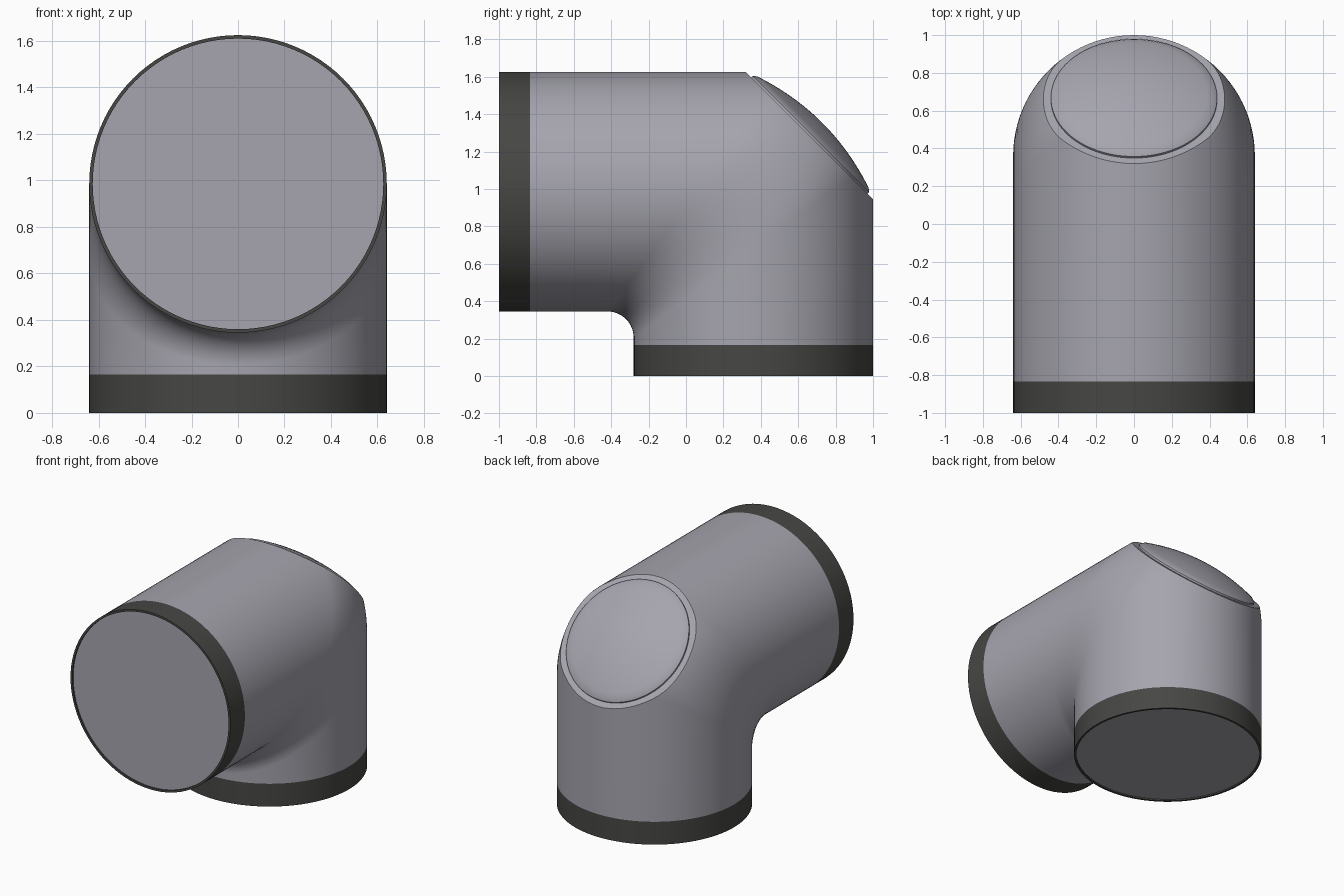
import bpy, bmesh
from math import sin, cos, pi, radians
from mathutils import Matrix, Vector

cube = bpy.data.objects.get("Cube")
if cube:
    bpy.data.objects.remove(cube)

RADIUS = 0.64        # pipe radius
AXIS_Y, AXIS_Z = 0.36, 0.985   # where the two pipe axes meet
BAND = 0.165         # width of the dark end bands
SIDES = 96


def material(name, color):
    m = bpy.data.materials.new(name)
    m.use_nodes = True
    m.diffuse_color = color
    m.node_tree.nodes["Principled BSDF"].inputs["Base Color"].default_value = color
    return m


grey = material("pipe grey", (0.38, 0.375, 0.425, 1))
dark = material("band dark grey", (0.062, 0.062, 0.058, 1))


def finish(name, bm, mats):
    bmesh.ops.recalc_face_normals(bm, faces=bm.faces)
    mesh = bpy.data.meshes.new(name)
    bm.to_mesh(mesh)
    bm.free()
    for m in mats:
        mesh.materials.append(m)
    mesh.shade_smooth()
    mesh.set_sharp_from_angle(angle=radians(25))
    obj = bpy.data.objects.new(name, mesh)
    bpy.context.collection.objects.link(obj)
    return obj


def lathe(profile, matrix):
    """Turn (radius, height) points round the local z axis."""
    bm = bmesh.new()
    verts = [bm.verts.new((r, 0, h)) for r, h in profile]
    edges = [bm.edges.new(pair) for pair in zip(verts, verts[1:])]
    bmesh.ops.spin(bm, geom=verts + edges, cent=(0, 0, 0), axis=(0, 0, 1),
                   angle=2 * pi, steps=SIDES, use_duplicate=False)
    bmesh.ops.remove_doubles(bm, verts=bm.verts, dist=1e-5)
    bm.transform(matrix)
    return bm


# Elbow body: each line along the pipe is an L with its own bend radius
bm = bmesh.new()
rows = []
for i in range(SIDES):
    a = 2 * pi * i / SIDES
    x, u = RADIUS * cos(a), RADIUS * sin(a)
    bend = 0.14 + 0.264 * (u + RADIUS)
    cy, cz = AXIS_Y + u - bend, AXIS_Z + u - bend
    path = [(BAND - 1, AXIS_Z + u)]
    for k in range(25):
        t = pi / 2 * (1 - k / 24)
        path.append((cy + bend * cos(t), cz + bend * sin(t)))
    path.append((AXIS_Y + u, BAND))
    rows.append([bm.verts.new((x, y, z)) for y, z in path])
for i, row in enumerate(rows):
    after = rows[(i + 1) % SIDES]
    for k in range(len(row) - 1):
        bm.faces.new((row[k], row[k + 1], after[k + 1], after[k]))

# Slice off the outer corner and close it with a flat face
cap_centre = Vector((0, 0.66, 1.285))
cut = bmesh.ops.bisect_plane(bm, geom=bm.verts[:] + bm.edges[:] + bm.faces[:],
                             plane_co=cap_centre, plane_no=(0, 1, 1),
                             clear_outer=True)
rim = [e for e in cut["geom_cut"] if isinstance(e, bmesh.types.BMEdge)]
bmesh.ops.contextual_create(bm, geom=rim)
finish("elbow_body", bm, [grey])

# End bands, each with a slightly recessed closing disc
band_profile = [(RADIUS, BAND), (RADIUS, 0), (0.625, 0), (0.625, 0.01), (0, 0.01)]
ends = {
    "bottom_band": Matrix.Translation((0, AXIS_Y, 0)),
    "front_band": Matrix.Translation((0, -1, AXIS_Z)) @ Matrix.Rotation(-pi / 2, 4, "X"),
}
for name, matrix in ends.items():
    bm = lathe(band_profile, matrix)
    for f in bm.faces:
        f.material_index = 1 if len(f.verts) == 3 else 0
    finish(name, bm, [dark, grey])

# Domed access cap on the sliced corner
edge_r, edge_h, top_h = 0.42, 0.027, 0.097
dome = [(edge_r * (1 - k / 12), top_h - (top_h - edge_h) * (1 - k / 12) ** 2)
        for k in range(13)]
bm = lathe([(0.44, -0.01), (0.44, 0.012)] + dome,
           Matrix.Translation(cap_centre) @ Matrix.Rotation(-pi / 4, 4, "X"))
finish("domed_cap", bm, [grey])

=-=-=-=-=

■ PROBLEM DETAILS ■
When the word "bend" occurs in a line above, list that line.

■ ANSWER FOR THIS EXERCISE ■
# Elbow body: each line along the pipe is an L with its own bend radius
    bend = 0.14 + 0.264 * (u + RADIUS)
    cy, cz = AXIS_Y + u - bend, AXIS_Z + u - bend
        path.append((cy + bend * cos(t), cz + bend * sin(t)))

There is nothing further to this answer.